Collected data
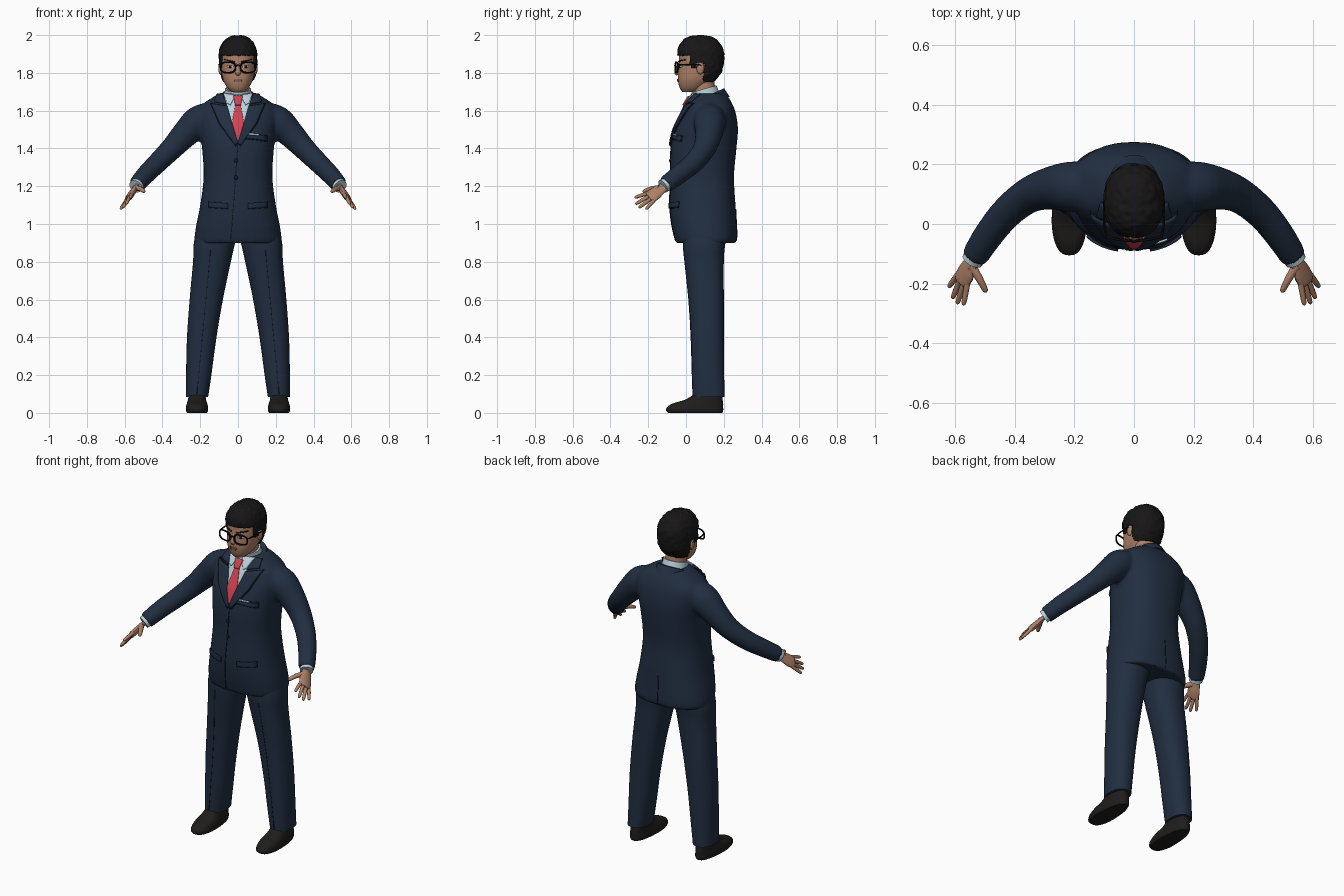
import bpy, bmesh, math
from mathutils import Vector, noise
from mathutils.bvhtree import BVHTree

cube = bpy.data.objects.get("Cube")
if cube:
    bpy.data.objects.remove(cube, do_unlink=True)
parts = []


def material(name, r, g, b):
    m = bpy.data.materials.new(name)
    m.use_nodes = True
    m.diffuse_color = (r, g, b, 1)
    node = m.node_tree.nodes["Principled BSDF"]
    node.inputs["Base Color"].default_value = (r, g, b, 1)
    node.inputs["Roughness"].default_value = 0.8
    return m


SUIT = material("navy suit", .015, .027, .052)
SEAM = material("dark navy seam", .006, .01, .02)
SKIN = material("skin", .42, .22, .135)
HAIR = material("black hair", .009, .008, .008)
SHOE = material("dark shoe leather", .014, .012, .011)
SHIRT = material("pale blue shirt", .5, .65, .72)
TIE = material("red tie", .65, .055, .08)
FRAME = material("black frame", .004, .004, .004)
LIP = material("lips", .27, .11, .08)


def finish(name, bm, mat):
    mesh = bpy.data.meshes.new(name)
    bmesh.ops.recalc_face_normals(bm, faces=bm.faces)
    bm.to_mesh(mesh)
    bm.free()
    mesh.materials.append(mat)
    obj = bpy.data.objects.new(name, mesh)
    bpy.context.scene.collection.objects.link(obj)
    parts.append(obj)
    return obj


def spline(rows, k=5):
    """Smooth curve through rows of numbers, keeping both ends."""
    p = [rows[0]] + list(rows) + [rows[-1]]
    out = []
    for a, b, c, d in zip(p, p[1:], p[2:], p[3:]):
        for i in range(k):
            t = i / k
            out.append([(2*w + (x-v)*t + (2*v - 5*w + 4*x - y)*t*t
                         + (3*w - v - 3*x + y)*t**3) / 2
                        for v, w, x, y in zip(a, b, c, d)])
    return out + [list(rows[-1])]


def skin_rings(bm, rings):
    loops = [[bm.verts.new(p) for p in ring] for ring in rings]
    n = len(loops[0])
    for a, b in zip(loops, loops[1:]):
        for i in range(n):
            bm.faces.new((a[i], a[(i+1) % n], b[(i+1) % n], b[i]))
    bm.faces.new(loops[0])
    bm.faces.new(loops[-1])


def loft(bm, rows, n=40, power=2.3, k=5, s=1):
    """Level rings from rows of height, centre x, half width, front y, back y."""
    def bend(v):
        return math.copysign(abs(v) ** (2 / power), v)
    turns = [math.tau * i / n for i in range(n)]
    skin_rings(bm, [[Vector((s*(cx + rx*bend(math.cos(t))),
                             (yf+yb)/2 + (yb-yf)/2*bend(math.sin(t)), z))
                     for t in turns] for z, cx, rx, yf, yb in spline(rows, k)])


def tube(bm, pts, n=16, wide=(0, 0, 1), flat=1, k=4, s=1):
    """Sweep an ellipse along points of x, y, z, radius."""
    pts = spline(pts, k)
    pos = [Vector((s*p[0], p[1], p[2])) for p in pts]
    wide = Vector((s*wide[0], wide[1], wide[2]))
    rings = []
    for i, p in enumerate(pts):
        d = (pos[min(i+1, len(pos)-1)] - pos[max(i-1, 0)]).normalized()
        u = (wide - d*wide.dot(d)).normalized()
        v = d.cross(u) * flat
        rings.append([pos[i] + p[3]*(u*math.cos(math.tau*j/n) + v*math.sin(math.tau*j/n))
                      for j in range(n)])
    skin_rings(bm, rings)


def make(name, mat, builder, *args, **kw):
    bm = bmesh.new()
    builder(bm, *args, **kw)
    return finish(name, bm, mat)


def ball(name, mat, centre, size):
    bm = bmesh.new()
    bmesh.ops.create_uvsphere(bm, u_segments=16, v_segments=10, radius=1)
    bmesh.ops.scale(bm, vec=size, verts=bm.verts)
    bmesh.ops.translate(bm, vec=centre, verts=bm.verts)
    return finish(name, bm, mat)


def tree_of(obj):
    bpy.context.view_layer.update()
    return BVHTree.FromObject(obj, bpy.context.evaluated_depsgraph_get())


def touch(tree, x, z, lift, back=False):
    d = -1 if back else 1
    hit, normal, _, _ = tree.ray_cast(Vector((x, -d, z)), Vector((0, d, 0)))
    if hit is None:
        return Vector((x, .05, z))
    return hit + (normal if normal.y*d < 0 else -normal) * lift


def patch(name, mat, tree, rows, lift=.004, thick=.006, s=1, back=False, m=6):
    """Thin plate laid on a surface; rows give left x, z and right x, z."""
    bm = bmesh.new()
    fine = []
    for a, b in zip(rows, rows[1:]):
        fine += [[u + (v-u)*i/m for u, v in zip(a, b)] for i in range(m)]
    fine.append(rows[-1])
    grid = [[bm.verts.new(touch(tree, s*(a + (c-a)*j/m), b + (d-b)*j/m, lift, back))
             for j in range(m+1)] for a, b, c, d in fine]
    for a, b in zip(grid, grid[1:]):
        for j in range(m):
            bm.faces.new((a[j], a[j+1], b[j+1], b[j]))
    obj = finish(name, bm, mat)
    mod = obj.modifiers.new("thickness", "SOLIDIFY")
    mod.thickness, mod.offset = thick, 0
    return obj


# Jacket: torso and sleeves fused into one smooth body
bm = bmesh.new()
loft(bm, [(.9, 0, .228, -.055, .266), (.93, 0, .23, -.062, .27), (1, 0, .22, -.077, .267),
          (1.1, 0, .2, -.087, .262), (1.25, 0, .182, -.083, .254), (1.4, 0, .19, -.08, .267),
          (1.5, 0, .203, -.06, .275), (1.58, 0, .213, -.022, .265), (1.63, 0, .19, .002, .248),
          (1.67, 0, .135, .028, .225), (1.69, 0, .1, .042, .205)], n=64, power=2.35)
for s in (-1, 1):
    tube(bm, [(.14, .125, 1.57, .077), (.21, .125, 1.54, .085), (.28, .12, 1.475, .072),
              (.355, .095, 1.395, .06), (.43, .035, 1.32, .054), (.49, -.04, 1.26, .05),
              (.535, -.11, 1.208, .045)], n=28, s=s)
jacket = finish("jacket", bm, SUIT)
remesh = jacket.modifiers.new("fuse", "REMESH")
remesh.mode, remesh.voxel_size = "VOXEL", .01
soften = jacket.modifiers.new("soften", "SMOOTH")
soften.factor, soften.iterations = .5, 5
bpy.context.view_layer.update()
baked = bpy.data.meshes.new_from_object(
    jacket.evaluated_get(bpy.context.evaluated_depsgraph_get()))
jacket.modifiers.clear()
jacket.data = baked
if not baked.materials:
    baked.materials.append(SUIT)
chest = tree_of(jacket)

# Shirt front, tie and collars
patch("shirt_front", SHIRT, chest, [(-.076, 1.685, .076, 1.685), (-.052, 1.6, .052, 1.6),
                                    (-.002, 1.435, .002, 1.435)], m=10)
patch("tie_blade", TIE, chest, [(-.013, 1.63, .013, 1.63), (-.031, 1.53, .031, 1.53),
                                (-.003, 1.437, .003, 1.437)], lift=.009)
patch("tie_knot", TIE, chest, [(-.024, 1.668, .024, 1.668), (-.014, 1.622, .014, 1.622)],
      lift=.015, thick=.009)
make("shirt_collar", SHIRT, tube, [(0, .112, 1.655, .075), (0, .095, 1.715, .069)], n=32)
make("jacket_collar", SUIT, tube, [(0, .142, 1.635, .097), (0, .121, 1.683, .088)], n=32)

# Jacket closure, buttons, vent and breast pocket
patch("front_seam", SEAM, chest, [(-.003, 1.43, .002, 1.43), (-.022, 1.15, -.018, 1.15),
                                  (-.041, .91, -.037, .91)], lift=.001, thick=.004)
patch("back_vent", SEAM, chest, [(-.002, 1.08, .002, 1.08), (-.002, .91, .002, .91)],
      lift=.001, thick=.004, back=True)
for i, z in enumerate((1.335, 1.245)):
    ball(f"button_{i+1}", SEAM, touch(chest, -.01, z, .002), (.011, .005, .011))
patch("breast_pocket_shadow", SEAM, chest, [(.04, 1.479, .154, 1.469), (.04, 1.45, .154, 1.436)],
      lift=.001, thick=.004)
patch("breast_pocket", SUIT, chest, [(.044, 1.472, .15, 1.462), (.044, 1.455, .15, 1.441)])
patch("pocket_square", SHIRT, chest, [(.05, 1.479, .11, 1.474), (.05, 1.472, .11, 1.467)])

for s, side in ((-1, "right"), (1, "left")):
    # Lapels, collar points and hip pocket flaps
    patch(f"{side}_shirt_point", SHIRT, chest, [(.012, 1.675, .076, 1.685), (.04, 1.625, .056, 1.635)],
          lift=.01, s=s)
    patch(f"{side}_lapel_edge", SEAM, chest, [(.053, 1.622, .145, 1.638), (.03, 1.53, .1, 1.528),
                                              (0, 1.43, .012, 1.41)], lift=.003, thick=.005, s=s)
    patch(f"{side}_lapel", SUIT, chest, [(.056, 1.62, .14, 1.633), (.031, 1.53, .095, 1.53),
                                         (0, 1.43, .011, 1.415)], lift=.009, thick=.008, s=s)
    patch(f"{side}_collar_leaf", SUIT, chest, [(.079, 1.684, .108, 1.678), (.059, 1.63, .122, 1.642)],
          lift=.009, thick=.009, s=s)
    patch(f"{side}_flap_shadow", SEAM, chest, [(.052, 1.11, .155, 1.118), (.052, 1.078, .155, 1.086)],
          lift=.001, thick=.004, s=s)
    patch(f"{side}_flap", SUIT, chest, [(.053, 1.11, .154, 1.118), (.053, 1.083, .154, 1.091)],
          lift=.005, thick=.008, s=s)

    # Trouser leg with pressed crease
    leg = make(f"{side}_trouser_leg", SUIT, loft,
               [(.97, .11, .112, -.02, .22), (.88, .128, .108, -.016, .206),
                (.8, .138, .1, -.008, .2), (.6, .168, .088, .014, .2), (.4, .192, .078, .026, .2),
                (.2, .208, .067, .032, .202), (.085, .217, .059, .036, .205)], s=s)
    patch(f"{side}_crease", SEAM, tree_of(leg), [(.144, .86, .147, .86), (.216, .1, .219, .1)],
          lift=0, thick=.003, s=s)

    # Shoe, narrowed towards the heel
    shoe = make(f"{side}_shoe", SHOE, loft,
                [(0, .217, .054, -.095, .192), (.012, .217, .06, -.105, .197),
                 (.03, .217, .06, -.1, .197), (.05, .217, .056, -.07, .197),
                 (.07, .217, .052, -.005, .194), (.1, .217, .048, .045, .19)], power=2.5, s=s)
    for v in shoe.data.vertices:
        v.co.x = s*.217 + (v.co.x - s*.217) * (1 - max(0, v.co.y)*.9)

    # Shirt cuff, palm, fingers and thumb
    make(f"{side}_cuff", SHIRT, tube, [(.526, -.095, 1.217, .037), (.542, -.122, 1.199, .037)], s=s)
    across = Vector((-.51, -.61, .61))
    bm = bmesh.new()
    tube(bm, [(.532, -.105, 1.207, .026), (.55, -.137, 1.182, .031), (.562, -.162, 1.163, .038),
              (.577, -.188, 1.142, .037), (.58, -.195, 1.137, .028)], wide=across, flat=.45, s=s)
    knuckle = Vector((.574, -.183, 1.146))
    for step, tip in ((.029, (.572, -.272, 1.14)), (.01, (.593, -.268, 1.105)),
                      (-.01, (.609, -.25, 1.086)), (-.028, (.622, -.212, 1.078))):
        base, end = knuckle + across*step, Vector(tip)
        tube(bm, [(*base.lerp(end, t), r) for t, r in
                  ((-.15, .01), (.5, .0098), (.9, .008), (1, .003))], n=10, wide=across, s=s)
    tube(bm, [(.545, -.14, 1.19, .016), (.518, -.185, 1.186, .013), (.5, -.22, 1.174, .01),
              (.497, -.228, 1.17, .004)], n=10, s=s)
    finish(f"{side}_hand", bm, SKIN)

# Neck, head, nose and ears
skull = [(1.7, 0, .035, -.02, .06), (1.72, 0, .055, -.033, .09), (1.75, 0, .073, -.041, .13),
         (1.78, 0, .083, -.043, .16), (1.82, 0, .089, -.041, .184), (1.87, 0, .091, -.037, .192),
         (1.92, 0, .088, -.034, .188), (1.96, 0, .068, -.014, .165), (1.98, 0, .043, .012, .135),
         (1.989, 0, .015, .05, .1)]
make("neck", SKIN, tube, [(0, .105, 1.62, .06), (0, .088, 1.77, .06)], n=28)
head = make("head", SKIN, loft, skull, n=48)
face = tree_of(head)
make("nose", SKIN, tube, [(0, -.034, 1.85, .008), (0, -.042, 1.825, .011), (0, -.046, 1.803, .016),
                          (0, -.042, 1.79, .01)], wide=(1, 0, 0))

# Hair: shell grown from the skull, trimmed along the hairline
bm = bmesh.new()
loft(bm, skull, n=72, k=7)
bmesh.ops.recalc_face_normals(bm, faces=bm.faces)
bm.normal_update()


def bald(c):
    line = 1.89 if c.y < .025 else 1.825 if c.y < .055 else 1.855 if c.y < .095 else 1.76
    return c.z < line


bmesh.ops.delete(bm, geom=[f for f in bm.faces if bald(f.calc_center_median())], context="FACES")
for v, nrm in [(v, v.normal.copy()) for v in bm.verts]:
    v.co += nrm * (.01 + .005*noise.noise(v.co * 55))
hair = finish("hair", bm, HAIR)
mod = hair.modifiers.new("thickness", "SOLIDIFY")
mod.thickness, mod.offset = .012, -1

# Face details and glasses
patch("mouth", LIP, face, [(-.022, 1.768, .022, 1.768), (-.017, 1.755, .017, 1.755)], lift=.002)
make("glasses_bridge", FRAME, tube, [(-.014, -.053, 1.836, .004), (0, -.06, 1.84, .004),
                                     (.014, -.053, 1.836, .004)], n=8)
for s, side in ((-1, "right"), (1, "left")):
    ball(f"{side}_ear", SKIN, (s*.093, .076, 1.824), (.011, .02, .032))
    patch(f"{side}_brow", HAIR, face, [(.016, 1.862, .07, 1.873), (.016, 1.854, .07, 1.867)], lift=.002, s=s)
    patch(f"{side}_eye", SHIRT, face, [(.024, 1.836, .056, 1.838), (.026, 1.828, .056, 1.83)],
          lift=.001, thick=.003, s=s)
    patch(f"{side}_iris", HAIR, face, [(.034, 1.838, .046, 1.838), (.034, 1.827, .046, 1.827)],
          lift=.002, thick=.003, s=s)
    rim = []
    for i in range(25):
        c, d = math.cos(math.tau*i/24), math.sin(math.tau*i/24)
        x = .053 + .039*math.copysign(abs(c)**.75, c)
        rim.append((x, -.056 + 1.6*x*x, 1.829 + .028*math.copysign(abs(d)**.75, d), .0046))
    bm = bmesh.new()
    tube(bm, rim, n=8, wide=(0, 1, 0), k=2, s=s)
    tube(bm, [(.092, -.042, 1.842, .004), (.1, .0, 1.842, .004), (.1, .07, 1.842, .004),
              (.096, .092, 1.825, .003)], n=8, s=s)
    finish(f"{side}_glasses_rim", bm, FRAME)

# Smooth shading with crisp edges
for obj in bpy.context.selected_objects:
    obj.select_set(False)
for obj in parts:
    obj.select_set(True)
bpy.context.view_layer.objects.active = jacket
bpy.ops.object.shade_smooth_by_angle(angle=math.radians(45))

* WHAT THE EXERCISE ASKS *
In the records above, locate every line with the string "thickness" and copy it.

* FINAL ANSWER *
    mod = obj.modifiers.new("thickness", "SOLIDIFY")
    mod.thickness, mod.offset = thick, 0
mod = hair.modifiers.new("thickness", "SOLIDIFY")
mod.thickness, mod.offset = .012, -1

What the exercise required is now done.